To maximize success on the ACT Writing Test, the practice must begin before test day! Follow these tips to maximize your potential in essay writing:
- Read and write as much as possible.
- Taking timed essay tests is not always the most exciting thing. Luckily, this is not the only way to practice for the Writing Test.
- Read regularly – novels, short stories, articles, magazines, etc. By reading regularly, you will learn new ways of communicating through writing, which will help you be creative and effective in your own essays.
- Write as much as you can – journals, blog posts, stories, essays, etc. As the old saying goes: practice makes perfect.
- Become familiar with current issues and develop your own opinions.
- Providing relevant examples to support your arguments is a crucial part of the test. Staying informed will help you broaden your mental bank of real-life examples to connect to.
- Literature on current issues is saturated with opinions and critical analyses. Not only will learning about the world around you benefit you in your personal and professional life, but it will also teach you how to formulate informed opinions.
- Practice different writing formats.
- Playing with language is one of the best ways to learn to control it. Try writing more than just your required school essays. Keep a journal. Write poetry. Maybe also blog posts, speeches, and opinion pieces.
- Choose the side you can defend best and clearly define it.
- When practicing with ACT prompts, consider developing a strengths/weaknesses or pros/cons list for each of the presented perspectives. On paper, you can easily see which side you are able to best support and analyze.
- Be explicit about your perspective in your thesis statement. Your main argument should be easy to find and understand.
- Go long.
- ACT graders tend to reward longer essays. Write concisely but develop all your ideas thoroughly.
- Aim for at least three body paragraphs.

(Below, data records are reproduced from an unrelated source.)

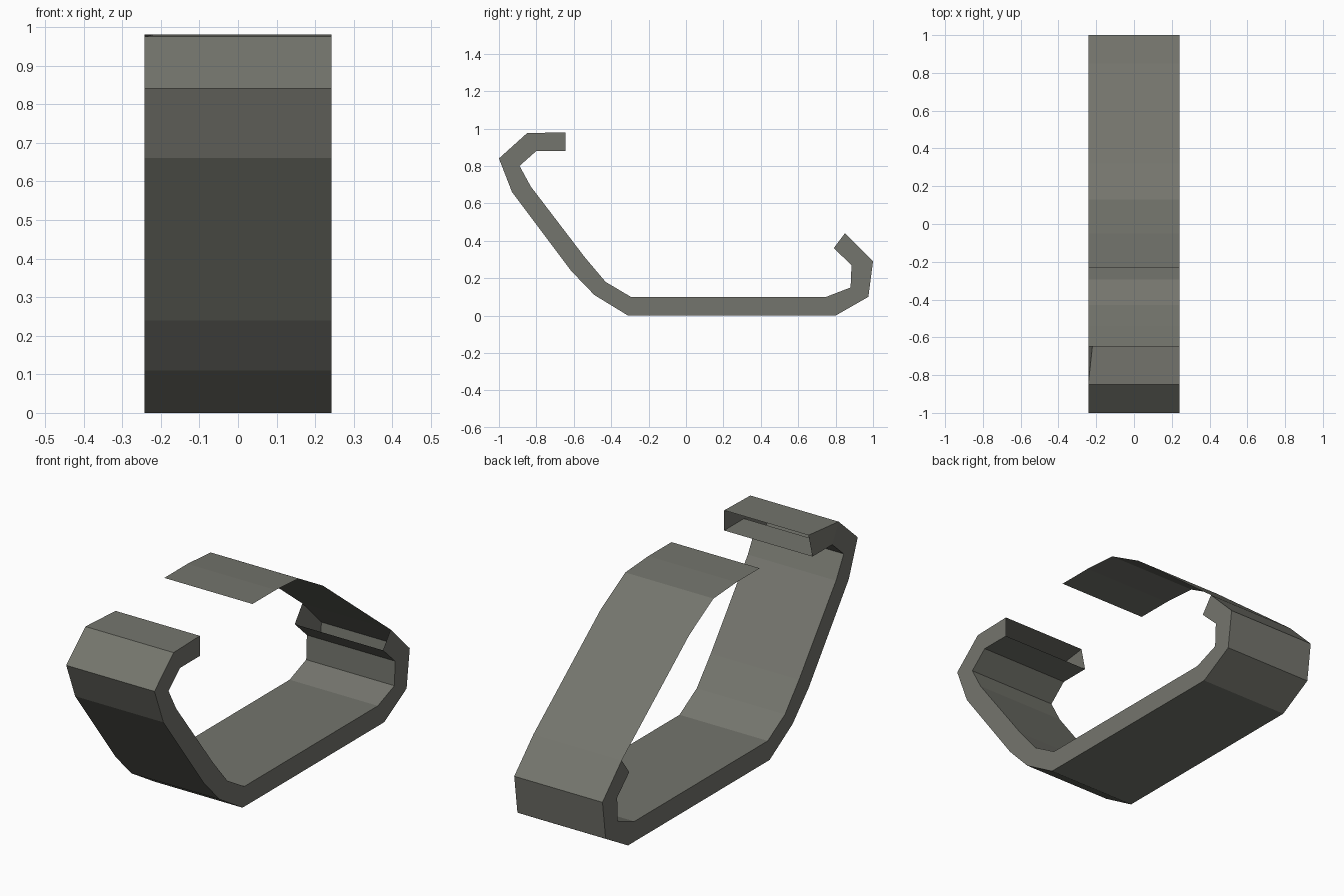
import bpy, bmesh

if "Cube" in bpy.data.objects:
    bpy.data.objects.remove(bpy.data.objects["Cube"])

HALF = 0.242  # half width of the band

# side profiles as (y, z), running from the front hook, under the base, to the back hook
OUTER = [(-0.645, 0.98), (-0.85, 0.975), (-1.0, 0.84), (-0.93, 0.66), (-0.615, 0.24),
         (-0.49, 0.11), (-0.31, 0.0), (0.80, 0.0), (0.975, 0.10), (1.0, 0.29), (0.85, 0.44)]
INNER = [(-0.645, 0.88), (-0.80, 0.88), (-0.89, 0.80), (-0.83, 0.69), (-0.54, 0.31),
         (-0.43, 0.18), (-0.295, 0.10), (0.75, 0.10), (0.88, 0.15), (0.885, 0.27), (0.79, 0.36)]
# thin skin carrying on from the back hook over the top
SKIN = [(0.32, 0.86), (0.13, 0.968), (-0.05, 0.98), (-0.232, 0.98)]

mat = bpy.data.materials.new("dark warm grey")
mat.diffuse_color = (0.175, 0.178, 0.153, 1)
mat.use_nodes = True
mat.node_tree.nodes["Principled BSDF"].inputs["Base Color"].default_value = mat.diffuse_color


def rail(bm, pts, x):
    return [bm.verts.new((x, y, z)) for y, z in pts]


def strip(bm, a, b):
    for i in range(min(len(a), len(b)) - 1):
        bm.faces.new((a[i], a[i + 1], b[i + 1], b[i]))


# open-ended hooked band with its outer skin
bm = bmesh.new()
out_l, out_r = rail(bm, OUTER + SKIN, -HALF), rail(bm, OUTER + SKIN, HALF)
in_l, in_r = rail(bm, INNER, -HALF), rail(bm, INNER, HALF)
strip(bm, out_l, out_r)   # outside
strip(bm, in_r, in_l)     # inside
strip(bm, out_r, in_r)    # right side
strip(bm, in_l, out_l)    # left side
out_l[0].co.x += 0.022    # skewed corner at the front hook tip

mesh = bpy.data.meshes.new("hooked_band")
bm.to_mesh(mesh)
bm.free()
mesh.materials.append(mat)
obj = bpy.data.objects.new("hooked_band", mesh)
bpy.context.collection.objects.link(obj)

Remember, the introduction and conclusion each need not be more than 2-3 sentences.
- Don’t be afraid to show off your language skills.
- You may not have a thesaurus with you on the test (and probably for the best), but that does not mean you should hesitate to use “meticulous” instead of “careful.”
- At the same time, if you remember a word but are not sure of its meaning, avoid using it. Be precise with your word choice and don’t let doubt prevent you from communicating your ideas effectively.
- Use concrete examples.
- Use specific examples to support your arguments.
- Explain how the provided example illustrates your point – don’t assume the reader has made the connection. However, with logical order in your writing and effective use of transitions, you may not have to explain. If it’s clear from the preceding sentences what you are exemplifying and why it is relevant, you’ve illustrated your point.
- Don’t forget counterclaims.
- To argue one side of the argument well, the other side(s) of the argument must be understood. Effectively addressing counterclaims shows the reader that you have thought deeply and critically about all sides of the argument.
- You can dedicate a body paragraph to a counterargument, or you can consider counterclaims to your main points within those same paragraphs.
- Use transition words between ideas and paragraphs.
- Handwriting matters.
- You may have written one of the most sophisticated and complex essays, but it will not matter if the reader cannot decipher your handwriting. When practicing for the ACT, always write on paper and avoid writing on your gadgets.
- Even if you have good penmanship, today, we are used to writing mainly through the keyboards on our phones and computers. Practice writing full essays to train your hand to move.
Ready, set, pen!